If I were given a choice of any free cosmetic surgical procedure I wanted, I think it would be the so-called “lifestyle lift”, where the extra skin that gravity has collected under my chin is pulled up into my hairline, giving me a single chin again and a markedly more youthful appearance. I don’t know if I’d go through with it, but it would be tempting.
Hmmm. I may have lied just now…. I don’t know if gravity’s pull really started with my chins or if it was my breasts. Surely they’ve been fighting gravity for a long while now, and they’re losing. If it weren’t for a good bra, the “girls” would be closer to my waistline than my neckline. But at least I can stuff them into that bra and keep the gravity-defying illusion alive as long as I’m clothed. But lying in bed on my back? Yeah, well, let’s just say that my back is clearly where the girls are trying to sneak off to.
But the newest affront from gravity made me gasp in amazement this weekend. I was looking at a digital picture that had been taken of me with a group of friends a few weeks ago. In the photo, I was smiling nicely, my chins didn’t seem too pronounced, and the sleeveless top I was wearing was a good color and style choice for me. I decided that if I cropped the image, it would make a nice Facebook profile picture. So I cropped a tiny square and was adjusting that window over my upper body in the photo, when I noticed something alarming. There was something terribly wrong with my upper arm! Was that dirt? No. A bizarre shadow effect from facing the sun? No. Was the satin fabric of my blouse reflecting a pattern onto my skin? No. I zoomed in for a closer look. Oh. My. God.
It was the flacid skin of my underarm, sagging in defeat to gravity’s calling. Crepe-like, folded in tiny lines being pulled downward, looking like elephant skin. On my arms. My ARMS. MY arms. My 53-year-old arms! It looked as though I’d pulled a big leg of baggy pantyhose up over my arm and let it hang there. A—r—g—h!!!
So this is how it’s going to be. My skin will not only lose elasticity in my face (at least the cosmetic ads warned me about that one), but it will lose elasticity everywhere, drooping ceaselessly towards the Earth. If I were in a more macabre mood, I’d probably see some correlation to death in there, returning to the primordial soup from whence we came…..
Are there ways to fight gravity? We can’t always wear long sleeves, after all. To a point, yes, it can be fought. Exercise (God, how I hate that word) can make a big impact. Tight muscles tend to generate tight skin. And those scary sagging upper arms can definitely benefit from the simplest of workouts – curls and lifts with free weights. That means it’s time to dust the barbells off (again) and start using them (again) and vow to stick with it this time (again).
Hey – I didn’t come to be Sliding Into Old feet first and laughing by being a patsy. Gravity is pulling on me, sure, but dammit, I can fight back in this tug-of-war! Can I defeat an entire planet full of gravitational pull?

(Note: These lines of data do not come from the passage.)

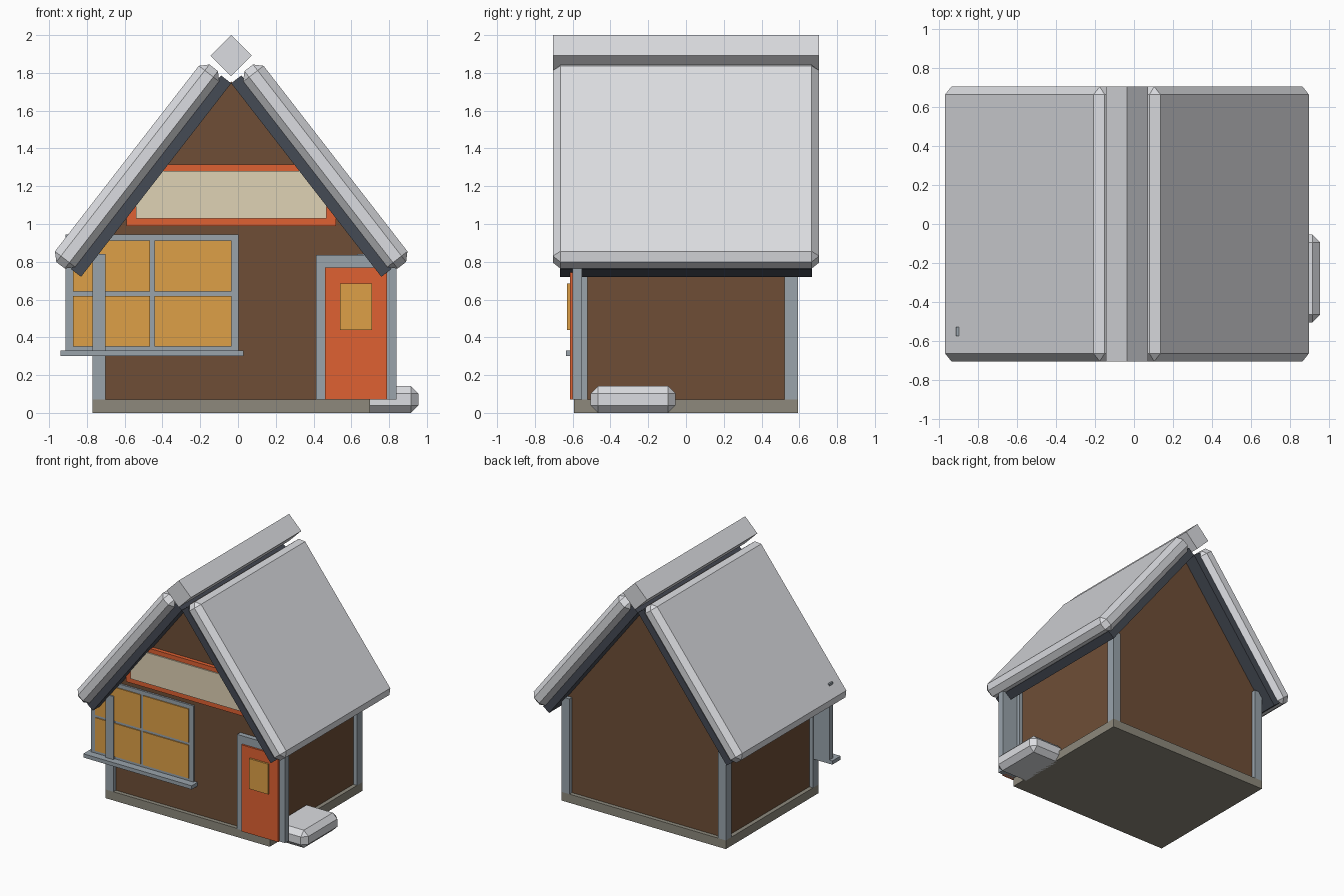
import bpy, bmesh
from math import atan2, cos, sin
from mathutils import Matrix, Vector

default = bpy.data.objects.get("Cube")
if default:
    bpy.data.objects.remove(default, do_unlink=True)


def material(name, r, g, b):
    m = bpy.data.materials.new(name)
    m.diffuse_color = (r, g, b, 1)
    m.use_nodes = True
    m.node_tree.nodes["Principled BSDF"].inputs["Base Color"].default_value = (r, g, b, 1)
    return m


SNOW = material("snow white", .71, .72, .75)
WOOD = material("brown wall", .156, .076, .037)
TRIM = material("blue grey trim", .319, .367, .407)
ORANGE = material("orange paint", .74, .12, .032)
GLASS = material("amber glass", .73, .352, .063)
CREAM = material("cream board", .74, .645, .462)
SLATE = material("dark slate", .06, .069, .089)
STONE = material("foundation stone", .266, .25, .202)


def finish(name, bm, mat, bevel=0):
    bmesh.ops.recalc_face_normals(bm, faces=bm.faces)
    mesh = bpy.data.meshes.new(name)
    bm.to_mesh(mesh)
    bm.free()
    mesh.materials.append(mat)
    ob = bpy.data.objects.new(name, mesh)
    bpy.context.collection.objects.link(ob)
    if bevel:
        mod = ob.modifiers.new("chamfer", 'BEVEL')
        mod.width = bevel
        mod.segments = 1
        mod.limit_method = 'NONE'
    return ob


def box(name, x, y, z, mat, bevel=0):
    """Box between the given (low, high) limits on each axis."""
    lo, hi = Vector((x[0], y[0], z[0])), Vector((x[1], y[1], z[1]))
    bm = bmesh.new()
    bmesh.ops.create_cube(bm, size=1)
    bmesh.ops.scale(bm, vec=hi - lo, verts=bm.verts)
    bmesh.ops.translate(bm, vec=(lo + hi) / 2, verts=bm.verts)
    return finish(name, bm, mat, bevel)


CX = -.036               # centre line of the house
APEX = 1.745             # underside of the roof at the ridge
PITCH = atan2(1.025, .795)
HX, HY = .735, .592      # half size of the foundation
INSET = .033

# Foundation and corner posts
box("foundation", (CX - HX, CX + HX), (-HY, HY), (0, .07), STONE)
for sx, side in ((-1, "right"), (1, "left")):
    for sy, end in ((-1, "front"), (1, "back")):
        xs = sorted((CX + sx * HX, CX + sx * (HX - .07)))
        ys = sorted((sy * HY, sy * (HY - .07)))
        box(f"{end}_{side}_post", xs, ys, (.07, .84), TRIM)

# Gabled walls, extruded from a five point profile
bm = bmesh.new()
w, d = HX - INSET, HY - INSET
eave = APEX - w * 1.289 + .01
profile = [(-w, .06), (w, .06), (w, eave), (0, APEX + .01), (-w, eave)]
face = bm.faces.new([bm.verts.new((CX + x, -d, z)) for x, z in profile])
ext = bmesh.ops.extrude_face_region(bm, geom=[face])
bmesh.ops.translate(bm, vec=(0, 2 * d, 0),
                    verts=[v for v in ext["geom"] if isinstance(v, bmesh.types.BMVert)])
finish("walls", bm, WOOD)

# Roof boards and snow: s runs down the slope, n away from it
for sx, side in ((-1, "right"), (1, "left")):
    down = Vector((sx * cos(PITCH), 0, -sin(PITCH)))
    out = Vector((sx * sin(PITCH), 0, cos(PITCH)))
    frame = Matrix((down, (0, 1, 0), out)).transposed().to_4x4()
    frame.translation = (CX, 0, APEX)
    for name, s, y, n, mat, bevel in (
            ("roof_board", (0, 1.297), .667, (0, .068), SLATE, 0),
            ("roof_snow", (-.008, 1.315), .705, (.055, .192), SNOW, .04)):
        ob = box(f"{side}_{name}", s, (-y, y), n, mat, bevel)
        ob.data.transform(frame)
        if sx < 0:
            ob.data.flip_normals()
            bm = bmesh.new()
            bm.from_mesh(ob.data)
            bmesh.ops.recalc_face_normals(bm, faces=bm.faces)
            bm.to_mesh(ob.data)
            bm.free()

# Square ridge beam of snow turned on its corner
ridge = box("ridge_snow", (-.077, .077), (-.705, .705), (-.077, .077), SNOW)
ridge.data.transform(Matrix.Translation((CX, 0, 1.891)) @ Matrix.Rotation(.7854, 4, 'Y'))

# Snow drift beside the house
box("snow_drift", (.64, .955), (-.505, -.055), (0, .143), SNOW, .04)

# Shop window: backing frame, four panes, sill
box("window_frame", (-.913, .003), (-.574, -.528), (.33, .945), TRIM)
for i, xs in enumerate(((-.873, -.465), (-.443, -.035))):
    for j, zs in enumerate(((.352, .62), (.642, .912))):
        box(f"window_pane_{i}_{j}", xs, (-.582, -.57), zs, GLASS)
box("window_sill", (-.94, .03), (-.635, -.528), (.3, .33), TRIM)

# Door with its frame and small window
box("door_frame", (.412, .84), (-.6, -.55), (.07, .835), TRIM)
box("door", (.46, .79), (-.615, -.58), (.07, .77), ORANGE)
box("door_window", (.54, .71), (-.63, -.6), (.44, .685), GLASS)

# Blank sign board in the gable
box("sign_border", (CX - .555, CX + .555), (-.59, -.54), (.99, 1.315), ORANGE)
box("sign_board", (CX - .505, CX + .505), (-.6, -.57), (1.03, 1.28), CREAM)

No, I’ll admit I can’t. But I can sure as hell try. I don’t ever want to see those flabby old-lady wrinkles on my arms again in a photograph, at least not until I’m eighty.
Maybe long sleeves aren’t such a bad idea after all……….